↓
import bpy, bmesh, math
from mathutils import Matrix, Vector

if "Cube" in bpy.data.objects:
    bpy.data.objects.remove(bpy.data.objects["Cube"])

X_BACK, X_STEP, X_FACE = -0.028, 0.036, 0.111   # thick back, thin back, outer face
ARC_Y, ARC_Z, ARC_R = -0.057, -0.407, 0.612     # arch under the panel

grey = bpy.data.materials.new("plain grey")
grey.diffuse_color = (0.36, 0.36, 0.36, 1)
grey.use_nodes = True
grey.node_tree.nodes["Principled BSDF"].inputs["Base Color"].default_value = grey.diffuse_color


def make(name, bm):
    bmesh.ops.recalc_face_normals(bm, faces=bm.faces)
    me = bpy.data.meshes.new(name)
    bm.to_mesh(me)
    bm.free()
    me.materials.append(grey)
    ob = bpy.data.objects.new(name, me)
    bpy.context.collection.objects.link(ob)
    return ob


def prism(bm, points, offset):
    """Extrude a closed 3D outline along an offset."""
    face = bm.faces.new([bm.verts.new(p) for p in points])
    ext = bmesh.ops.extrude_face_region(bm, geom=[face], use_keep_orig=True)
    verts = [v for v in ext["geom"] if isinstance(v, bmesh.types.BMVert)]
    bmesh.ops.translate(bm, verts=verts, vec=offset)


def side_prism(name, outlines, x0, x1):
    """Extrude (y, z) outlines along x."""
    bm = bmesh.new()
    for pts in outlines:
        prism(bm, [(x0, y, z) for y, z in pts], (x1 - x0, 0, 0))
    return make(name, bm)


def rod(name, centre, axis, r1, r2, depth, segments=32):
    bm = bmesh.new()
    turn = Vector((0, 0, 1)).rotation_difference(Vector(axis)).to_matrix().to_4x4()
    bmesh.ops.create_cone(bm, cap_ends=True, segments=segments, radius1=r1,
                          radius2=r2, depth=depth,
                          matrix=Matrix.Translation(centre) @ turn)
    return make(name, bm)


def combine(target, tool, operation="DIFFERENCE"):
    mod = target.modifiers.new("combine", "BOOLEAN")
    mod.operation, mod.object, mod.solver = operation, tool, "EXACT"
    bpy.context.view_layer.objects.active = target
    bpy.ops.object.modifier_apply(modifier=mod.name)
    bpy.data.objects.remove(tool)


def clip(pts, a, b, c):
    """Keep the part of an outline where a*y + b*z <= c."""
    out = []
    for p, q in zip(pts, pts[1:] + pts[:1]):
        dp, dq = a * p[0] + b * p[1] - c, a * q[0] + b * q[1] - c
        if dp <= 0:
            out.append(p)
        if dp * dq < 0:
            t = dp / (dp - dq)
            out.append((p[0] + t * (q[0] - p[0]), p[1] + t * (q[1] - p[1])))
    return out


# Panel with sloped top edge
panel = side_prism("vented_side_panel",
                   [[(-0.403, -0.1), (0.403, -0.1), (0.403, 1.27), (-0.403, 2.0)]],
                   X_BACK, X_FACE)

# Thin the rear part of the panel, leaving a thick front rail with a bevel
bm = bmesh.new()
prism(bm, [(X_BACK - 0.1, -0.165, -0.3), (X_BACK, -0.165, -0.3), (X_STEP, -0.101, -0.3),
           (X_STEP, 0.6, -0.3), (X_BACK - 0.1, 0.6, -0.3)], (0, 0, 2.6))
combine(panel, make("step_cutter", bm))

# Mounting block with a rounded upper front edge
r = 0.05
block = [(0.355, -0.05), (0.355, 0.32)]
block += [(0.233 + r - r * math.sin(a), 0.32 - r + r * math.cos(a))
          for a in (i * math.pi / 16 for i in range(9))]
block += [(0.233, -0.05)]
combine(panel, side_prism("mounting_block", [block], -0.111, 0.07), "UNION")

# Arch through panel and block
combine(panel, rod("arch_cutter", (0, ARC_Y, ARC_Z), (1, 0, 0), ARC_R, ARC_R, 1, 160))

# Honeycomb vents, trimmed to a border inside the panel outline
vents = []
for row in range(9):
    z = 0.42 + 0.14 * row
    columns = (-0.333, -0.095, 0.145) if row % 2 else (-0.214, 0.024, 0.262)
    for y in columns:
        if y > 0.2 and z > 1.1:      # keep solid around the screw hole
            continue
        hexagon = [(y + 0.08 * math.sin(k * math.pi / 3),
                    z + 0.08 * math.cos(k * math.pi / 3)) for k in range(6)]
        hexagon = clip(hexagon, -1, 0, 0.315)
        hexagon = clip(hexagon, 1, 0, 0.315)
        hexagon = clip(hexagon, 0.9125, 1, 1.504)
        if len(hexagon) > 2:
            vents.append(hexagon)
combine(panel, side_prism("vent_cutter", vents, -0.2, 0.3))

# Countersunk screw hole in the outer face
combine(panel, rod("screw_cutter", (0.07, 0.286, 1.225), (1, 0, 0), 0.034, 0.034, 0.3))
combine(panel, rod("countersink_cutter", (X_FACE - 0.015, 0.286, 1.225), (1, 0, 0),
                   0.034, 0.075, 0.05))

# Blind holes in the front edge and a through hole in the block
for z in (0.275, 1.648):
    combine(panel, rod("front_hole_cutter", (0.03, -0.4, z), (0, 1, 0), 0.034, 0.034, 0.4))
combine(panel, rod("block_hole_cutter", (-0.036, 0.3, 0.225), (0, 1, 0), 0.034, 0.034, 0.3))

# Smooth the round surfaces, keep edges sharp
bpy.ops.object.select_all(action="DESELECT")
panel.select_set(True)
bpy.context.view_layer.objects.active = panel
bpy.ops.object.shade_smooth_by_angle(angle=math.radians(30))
↑
▶ Your goal: Repeat every line of the data precisely.

▶ Response below:
import bpy, bmesh, math
from mathutils import Matrix, Vector

if "Cube" in bpy.data.objects:
    bpy.data.objects.remove(bpy.data.objects["Cube"])

X_BACK, X_STEP, X_FACE = -0.028, 0.036, 0.111   # thick back, thin back, outer face
ARC_Y, ARC_Z, ARC_R = -0.057, -0.407, 0.612     # arch under the panel

grey = bpy.data.materials.new("plain grey")
grey.diffuse_color = (0.36, 0.36, 0.36, 1)
grey.use_nodes = True
grey.node_tree.nodes["Principled BSDF"].inputs["Base Color"].default_value = grey.diffuse_color


def make(name, bm):
    bmesh.ops.recalc_face_normals(bm, faces=bm.faces)
    me = bpy.data.meshes.new(name)
    bm.to_mesh(me)
    bm.free()
    me.materials.append(grey)
    ob = bpy.data.objects.new(name, me)
    bpy.context.collection.objects.link(ob)
    return ob


def prism(bm, points, offset):
    """Extrude a closed 3D outline along an offset."""
    face = bm.faces.new([bm.verts.new(p) for p in points])
    ext = bmesh.ops.extrude_face_region(bm, geom=[face], use_keep_orig=True)
    verts = [v for v in ext["geom"] if isinstance(v, bmesh.types.BMVert)]
    bmesh.ops.translate(bm, verts=verts, vec=offset)


def side_prism(name, outlines, x0, x1):
    """Extrude (y, z) outlines along x."""
    bm = bmesh.new()
    for pts in outlines:
        prism(bm, [(x0, y, z) for y, z in pts], (x1 - x0, 0, 0))
    return make(name, bm)


def rod(name, centre, axis, r1, r2, depth, segments=32):
    bm = bmesh.new()
    turn = Vector((0, 0, 1)).rotation_difference(Vector(axis)).to_matrix().to_4x4()
    bmesh.ops.create_cone(bm, cap_ends=True, segments=segments, radius1=r1,
                          radius2=r2, depth=depth,
                          matrix=Matrix.Translation(centre) @ turn)
    return make(name, bm)


def combine(target, tool, operation="DIFFERENCE"):
    mod = target.modifiers.new("combine", "BOOLEAN")
    mod.operation, mod.object, mod.solver = operation, tool, "EXACT"
    bpy.context.view_layer.objects.active = target
    bpy.ops.object.modifier_apply(modifier=mod.name)
    bpy.data.objects.remove(tool)


def clip(pts, a, b, c):
    """Keep the part of an outline where a*y + b*z <= c."""
    out = []
    for p, q in zip(pts, pts[1:] + pts[:1]):
        dp, dq = a * p[0] + b * p[1] - c, a * q[0] + b * q[1] - c
        if dp <= 0:
            out.append(p)
        if dp * dq < 0:
            t = dp / (dp - dq)
            out.append((p[0] + t * (q[0] - p[0]), p[1] + t * (q[1] - p[1])))
    return out


# Panel with sloped top edge
panel = side_prism("vented_side_panel",
                   [[(-0.403, -0.1), (0.403, -0.1), (0.403, 1.27), (-0.403, 2.0)]],
                   X_BACK, X_FACE)

# Thin the rear part of the panel, leaving a thick front rail with a bevel
bm = bmesh.new()
prism(bm, [(X_BACK - 0.1, -0.165, -0.3), (X_BACK, -0.165, -0.3), (X_STEP, -0.101, -0.3),
           (X_STEP, 0.6, -0.3), (X_BACK - 0.1, 0.6, -0.3)], (0, 0, 2.6))
combine(panel, make("step_cutter", bm))

# Mounting block with a rounded upper front edge
r = 0.05
block = [(0.355, -0.05), (0.355, 0.32)]
block += [(0.233 + r - r * math.sin(a), 0.32 - r + r * math.cos(a))
          for a in (i * math.pi / 16 for i in range(9))]
block += [(0.233, -0.05)]
combine(panel, side_prism("mounting_block", [block], -0.111, 0.07), "UNION")

# Arch through panel and block
combine(panel, rod("arch_cutter", (0, ARC_Y, ARC_Z), (1, 0, 0), ARC_R, ARC_R, 1, 160))

# Honeycomb vents, trimmed to a border inside the panel outline
vents = []
for row in range(9):
    z = 0.42 + 0.14 * row
    columns = (-0.333, -0.095, 0.145) if row % 2 else (-0.214, 0.024, 0.262)
    for y in columns:
        if y > 0.2 and z > 1.1:      # keep solid around the screw hole
            continue
        hexagon = [(y + 0.08 * math.sin(k * math.pi / 3),
                    z + 0.08 * math.cos(k * math.pi / 3)) for k in range(6)]
        hexagon = clip(hexagon, -1, 0, 0.315)
        hexagon = clip(hexagon, 1, 0, 0.315)
        hexagon = clip(hexagon, 0.9125, 1, 1.504)
        if len(hexagon) > 2:
            vents.append(hexagon)
combine(panel, side_prism("vent_cutter", vents, -0.2, 0.3))

# Countersunk screw hole in the outer face
combine(panel, rod("screw_cutter", (0.07, 0.286, 1.225), (1, 0, 0), 0.034, 0.034, 0.3))
combine(panel, rod("countersink_cutter", (X_FACE - 0.015, 0.286, 1.225), (1, 0, 0),
                   0.034, 0.075, 0.05))

# Blind holes in the front edge and a through hole in the block
for z in (0.275, 1.648):
    combine(panel, rod("front_hole_cutter", (0.03, -0.4, z), (0, 1, 0), 0.034, 0.034, 0.4))
combine(panel, rod("block_hole_cutter", (-0.036, 0.3, 0.225), (0, 1, 0), 0.034, 0.034, 0.3))

# Smooth the round surfaces, keep edges sharp
bpy.ops.object.select_all(action="DESELECT")
panel.select_set(True)
bpy.context.view_layer.objects.active = panel
bpy.ops.object.shade_smooth_by_angle(angle=math.radians(30))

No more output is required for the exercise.